__TASK BRIEF__: Give back the listing in full and exactly, leaving out the images.
--- THE DATA ---
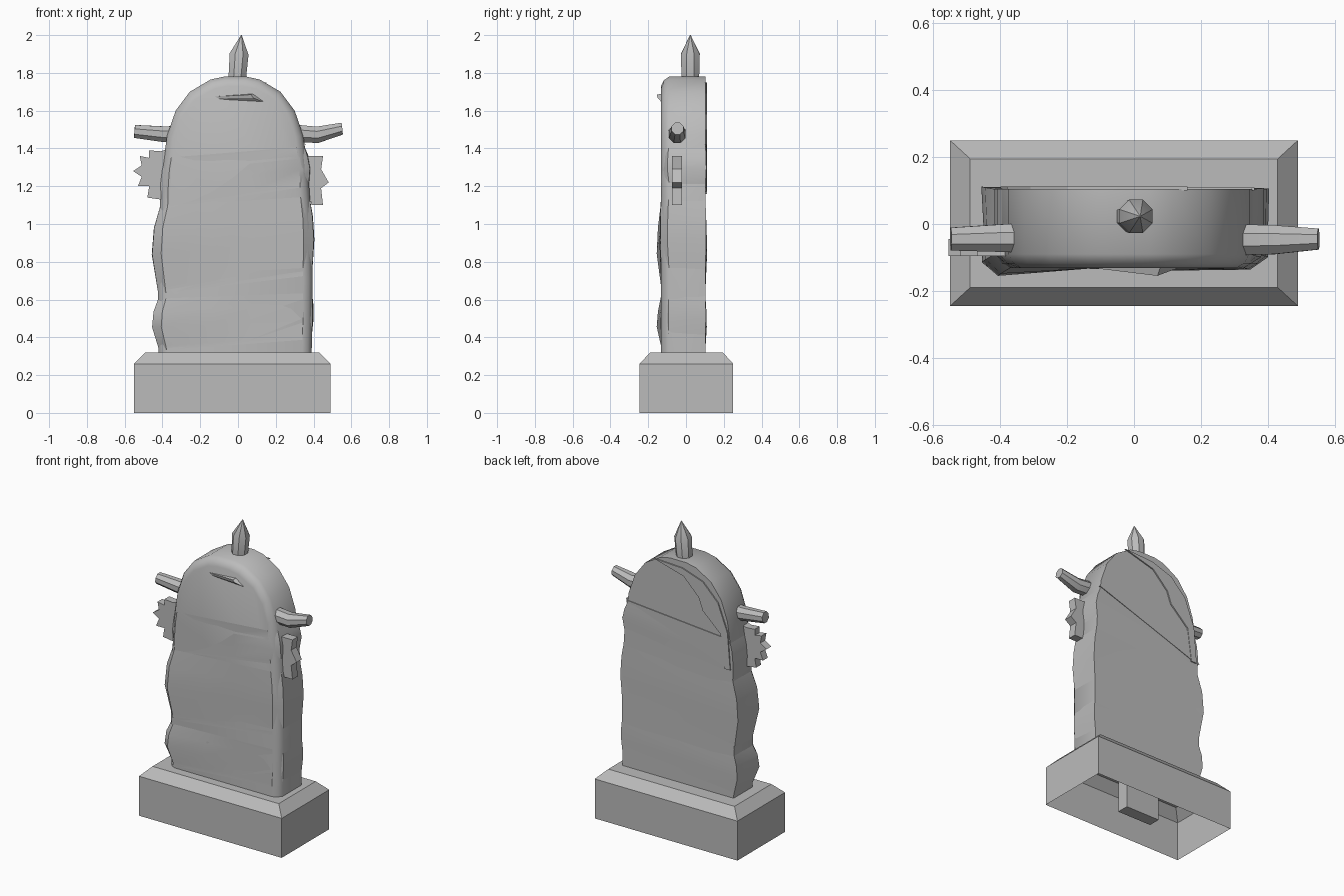
import bpy, bmesh, math
from mathutils import Vector

if "Cube" in bpy.data.objects:
    bpy.data.objects.remove(bpy.data.objects["Cube"])

stone = bpy.data.materials.new("grey stone")
stone.use_nodes = True
GREY = (0.5, 0.5, 0.5, 1)
stone.diffuse_color = GREY
stone.node_tree.nodes["Principled BSDF"].inputs["Base Color"].default_value = GREY


def loft(name, rings, first=True, last=True, smooth=None):
    """Skin a list of equal-length point rings, optionally capping the ends."""
    bm = bmesh.new()
    rows = [[bm.verts.new(p) for p in ring] for ring in rings]
    n = len(rows[0])
    for a, b in zip(rows, rows[1:]):
        for i in range(n):
            j = (i + 1) % n
            bm.faces.new((a[i], a[j], b[j], b[i]))
    if first:
        bm.faces.new(rows[0][::-1])
    if last:
        bm.faces.new(rows[-1])
    bmesh.ops.recalc_face_normals(bm, faces=bm.faces)
    mesh = bpy.data.meshes.new(name)
    bm.to_mesh(mesh)
    bm.free()
    mesh.materials.append(stone)
    obj = bpy.data.objects.new(name, mesh)
    bpy.context.collection.objects.link(obj)
    if smooth:
        bpy.ops.object.select_all(action='DESELECT')
        bpy.context.view_layer.objects.active = obj
        obj.select_set(True)
        bpy.ops.object.shade_smooth_by_angle(angle=math.radians(smooth))
    return obj


def rect(x0, x1, y0, y1, z):
    return [(x0, y0, z), (x1, y0, z), (x1, y1, z), (x0, y1, z)]


def plate(name, outline, y0, y1):
    return loft(name, [[(x, y, z) for x, z in outline] for y in (y0, y1)])


def tube(name, stations, sides=8):
    """Round bar through (centre, radius) stations, square to its overall run."""
    run = Vector(stations[-1][0]) - Vector(stations[0][0])
    turn = Vector((0, 0, 1)).rotation_difference(run)
    rings = []
    for centre, r in stations:
        ring = []
        for i in range(sides):
            a = math.tau * (i + 0.5) / sides
            ring.append(Vector(centre) + turn @ Vector((r * math.cos(a), r * math.sin(a), 0)))
        rings.append(ring)
    return loft(name, rings, smooth=40)


# Hollow plinth, open underneath, with a peg inside
loft("plinth", [rect(-.55, .49, -.245, .25, 0), rect(-.55, .49, -.245, .25, .26),
                rect(-.49, .43, -.19, .195, .32)], first=False)
loft("peg", [rect(-.16, .09, -.04, .04, .01), rect(-.16, .09, -.04, .04, .32)])

# Arched slab: half width against height
ARCH = [(.405, .31), (.41, .7), (.405, 1.0), (.385, 1.3), (.36, 1.47),
        (.315, 1.6), (.24, 1.7), (.13, 1.765), (.06, 1.78)]
MID = -.015


def half_width(z):
    for (w0, z0), (w1, z1) in zip(ARCH, ARCH[1:]):
        if z <= z1:
            return w0 + (w1 - w0) * max(0, z - z0) / (z1 - z0)
    return ARCH[-1][0]


def arch_ring(y, inset):
    right = []
    for w, z in ARCH:
        up = max(0, (z - 1.3) / .48)
        right.append((w - inset * (1 - .6 * up), z - inset * up))
    return ([(MID + w, y, z) for w, z in right]
            + [(MID - w, y, z) for w, z in reversed(right)])


loft("slab", [arch_ring(-.132, .05), arch_ring(-.118, .02), arch_ring(-.09, 0),
              arch_ring(.104, 0)], smooth=50)

# Wraps: shallow bulging bands round the slab
PLAN = [(-1, .103), (-1, 0), (-1, -.085), (-.9, -.13), (-.3, -.131), (.2, -.131),
        (.88, -.131), (1, -.09), (1, 0), (1, .103), (0, .103)]


def wrap(name, z0, z1, tilt, bulges):
    rings = []
    for t, grow in ((0, 0), (.08, .15), (.45, 1), (.75, .75), (1, 0)):
        ring = []
        for (u, y), b in zip(PLAN, bulges):
            z = z0 + (z1 - z0) * t + tilt * u * (1 - .5 * t)
            out = b * grow - .002
            w = half_width(z) + out
            ring.append((MID + u * w, y + math.copysign(out * (.25 if y > 0 else .9), y)
                         if abs(y) > .05 else y, max(z, .315)))
        rings.append(ring)
    loft(name, rings, first=False, last=False, smooth=35)


wrap("low_wrap", .36, .62, .03,
     (.03, .022, .035, .03, .004, .006, .003, .005, .008, .01, .012))
wrap("middle_wrap", .68, 1.12, .05,
     (.036, .03, .034, .03, .005, .012, .008, .012, .012, .015, .012))
wrap("high_wrap", 1.14, 1.38, .06,
     (.012, .012, .01, .004, .002, .004, .004, .012, .02, .02, .018))

# Raised scraps on the back and a chip on the brow
plate("back_scrap", [(.16, 1.75), (-.05, 1.74), (-.2, 1.69), (-.31, 1.58), (-.38, 1.4),
                     (-.4, 1.16), (-.36, 1.16), (-.33, 1.38), (-.2, 1.5), (-.17, 1.58),
                     (-.06, 1.69)], .1, .112)
plate("back_strip", [(.36, 1.42), (-.36, 1.36), (-.39, 1.16), (-.34, 1.18)], .1, .109)
loft("brow_chip", [[(-.16, -.125, 1.68), (-.12, -.125, 1.655), (.15, -.125, 1.64),
                    (.08, -.125, 1.69)],
                   [(-.12, -.132, 1.675), (-.1, -.133, 1.665), (.08, -.15, 1.668),
                    (.07, -.155, 1.685)]])

# Jagged ear tufts
plate("right_ear", [(-.36, 1.4), (-.41, 1.385), (-.47, 1.39), (-.47, 1.35), (-.52, 1.36),
                    (-.51, 1.31), (-.555, 1.28), (-.51, 1.25), (-.53, 1.2), (-.47, 1.2),
                    (-.48, 1.14), (-.41, 1.13), (-.36, 1.15)], -.095, -.045)
plate("left_ear", [(.33, 1.36), (.45, 1.36), (.44, 1.29), (.48, 1.22), (.44, 1.19),
                   (.45, 1.1), (.39, 1.1), (.38, 1.14), (.33, 1.15)], -.075, -.02)

# Horns and crown spike
tube("right_horn", [((-.34, -.042, 1.475), .047), ((-.39, -.042, 1.475), .045),
                    ((-.548, -.045, 1.49), .037)])
tube("left_horn", [((.31, -.047, 1.48), .05), ((.42, -.047, 1.472), .047),
                   ((.552, -.045, 1.505), .034)])
tube("crown_spike", [((-.005, .023, 1.76), .05), ((.006, .023, 1.9), .054),
                     ((.018, .023, 2.0), .002)])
---
__ANSWER TO THIS PROBLEM__:
import bpy, bmesh, math
from mathutils import Vector

if "Cube" in bpy.data.objects:
    bpy.data.objects.remove(bpy.data.objects["Cube"])

stone = bpy.data.materials.new("grey stone")
stone.use_nodes = True
GREY = (0.5, 0.5, 0.5, 1)
stone.diffuse_color = GREY
stone.node_tree.nodes["Principled BSDF"].inputs["Base Color"].default_value = GREY


def loft(name, rings, first=True, last=True, smooth=None):
    """Skin a list of equal-length point rings, optionally capping the ends."""
    bm = bmesh.new()
    rows = [[bm.verts.new(p) for p in ring] for ring in rings]
    n = len(rows[0])
    for a, b in zip(rows, rows[1:]):
        for i in range(n):
            j = (i + 1) % n
            bm.faces.new((a[i], a[j], b[j], b[i]))
    if first:
        bm.faces.new(rows[0][::-1])
    if last:
        bm.faces.new(rows[-1])
    bmesh.ops.recalc_face_normals(bm, faces=bm.faces)
    mesh = bpy.data.meshes.new(name)
    bm.to_mesh(mesh)
    bm.free()
    mesh.materials.append(stone)
    obj = bpy.data.objects.new(name, mesh)
    bpy.context.collection.objects.link(obj)
    if smooth:
        bpy.ops.object.select_all(action='DESELECT')
        bpy.context.view_layer.objects.active = obj
        obj.select_set(True)
        bpy.ops.object.shade_smooth_by_angle(angle=math.radians(smooth))
    return obj


def rect(x0, x1, y0, y1, z):
    return [(x0, y0, z), (x1, y0, z), (x1, y1, z), (x0, y1, z)]


def plate(name, outline, y0, y1):
    return loft(name, [[(x, y, z) for x, z in outline] for y in (y0, y1)])


def tube(name, stations, sides=8):
    """Round bar through (centre, radius) stations, square to its overall run."""
    run = Vector(stations[-1][0]) - Vector(stations[0][0])
    turn = Vector((0, 0, 1)).rotation_difference(run)
    rings = []
    for centre, r in stations:
        ring = []
        for i in range(sides):
            a = math.tau * (i + 0.5) / sides
            ring.append(Vector(centre) + turn @ Vector((r * math.cos(a), r * math.sin(a), 0)))
        rings.append(ring)
    return loft(name, rings, smooth=40)


# Hollow plinth, open underneath, with a peg inside
loft("plinth", [rect(-.55, .49, -.245, .25, 0), rect(-.55, .49, -.245, .25, .26),
                rect(-.49, .43, -.19, .195, .32)], first=False)
loft("peg", [rect(-.16, .09, -.04, .04, .01), rect(-.16, .09, -.04, .04, .32)])

# Arched slab: half width against height
ARCH = [(.405, .31), (.41, .7), (.405, 1.0), (.385, 1.3), (.36, 1.47),
        (.315, 1.6), (.24, 1.7), (.13, 1.765), (.06, 1.78)]
MID = -.015


def half_width(z):
    for (w0, z0), (w1, z1) in zip(ARCH, ARCH[1:]):
        if z <= z1:
            return w0 + (w1 - w0) * max(0, z - z0) / (z1 - z0)
    return ARCH[-1][0]


def arch_ring(y, inset):
    right = []
    for w, z in ARCH:
        up = max(0, (z - 1.3) / .48)
        right.append((w - inset * (1 - .6 * up), z - inset * up))
    return ([(MID + w, y, z) for w, z in right]
            + [(MID - w, y, z) for w, z in reversed(right)])


loft("slab", [arch_ring(-.132, .05), arch_ring(-.118, .02), arch_ring(-.09, 0),
              arch_ring(.104, 0)], smooth=50)

# Wraps: shallow bulging bands round the slab
PLAN = [(-1, .103), (-1, 0), (-1, -.085), (-.9, -.13), (-.3, -.131), (.2, -.131),
        (.88, -.131), (1, -.09), (1, 0), (1, .103), (0, .103)]


def wrap(name, z0, z1, tilt, bulges):
    rings = []
    for t, grow in ((0, 0), (.08, .15), (.45, 1), (.75, .75), (1, 0)):
        ring = []
        for (u, y), b in zip(PLAN, bulges):
            z = z0 + (z1 - z0) * t + tilt * u * (1 - .5 * t)
            out = b * grow - .002
            w = half_width(z) + out
            ring.append((MID + u * w, y + math.copysign(out * (.25 if y > 0 else .9), y)
                         if abs(y) > .05 else y, max(z, .315)))
        rings.append(ring)
    loft(name, rings, first=False, last=False, smooth=35)


wrap("low_wrap", .36, .62, .03,
     (.03, .022, .035, .03, .004, .006, .003, .005, .008, .01, .012))
wrap("middle_wrap", .68, 1.12, .05,
     (.036, .03, .034, .03, .005, .012, .008, .012, .012, .015, .012))
wrap("high_wrap", 1.14, 1.38, .06,
     (.012, .012, .01, .004, .002, .004, .004, .012, .02, .02, .018))

# Raised scraps on the back and a chip on the brow
plate("back_scrap", [(.16, 1.75), (-.05, 1.74), (-.2, 1.69), (-.31, 1.58), (-.38, 1.4),
                     (-.4, 1.16), (-.36, 1.16), (-.33, 1.38), (-.2, 1.5), (-.17, 1.58),
                     (-.06, 1.69)], .1, .112)
plate("back_strip", [(.36, 1.42), (-.36, 1.36), (-.39, 1.16), (-.34, 1.18)], .1, .109)
loft("brow_chip", [[(-.16, -.125, 1.68), (-.12, -.125, 1.655), (.15, -.125, 1.64),
                    (.08, -.125, 1.69)],
                   [(-.12, -.132, 1.675), (-.1, -.133, 1.665), (.08, -.15, 1.668),
                    (.07, -.155, 1.685)]])

# Jagged ear tufts
plate("right_ear", [(-.36, 1.4), (-.41, 1.385), (-.47, 1.39), (-.47, 1.35), (-.52, 1.36),
                    (-.51, 1.31), (-.555, 1.28), (-.51, 1.25), (-.53, 1.2), (-.47, 1.2),
                    (-.48, 1.14), (-.41, 1.13), (-.36, 1.15)], -.095, -.045)
plate("left_ear", [(.33, 1.36), (.45, 1.36), (.44, 1.29), (.48, 1.22), (.44, 1.19),
                   (.45, 1.1), (.39, 1.1), (.38, 1.14), (.33, 1.15)], -.075, -.02)

# Horns and crown spike
tube("right_horn", [((-.34, -.042, 1.475), .047), ((-.39, -.042, 1.475), .045),
                    ((-.548, -.045, 1.49), .037)])
tube("left_horn", [((.31, -.047, 1.48), .05), ((.42, -.047, 1.472), .047),
                   ((.552, -.045, 1.505), .034)])
tube("crown_spike", [((-.005, .023, 1.76), .05), ((.006, .023, 1.9), .054),
                     ((.018, .023, 2.0), .002)])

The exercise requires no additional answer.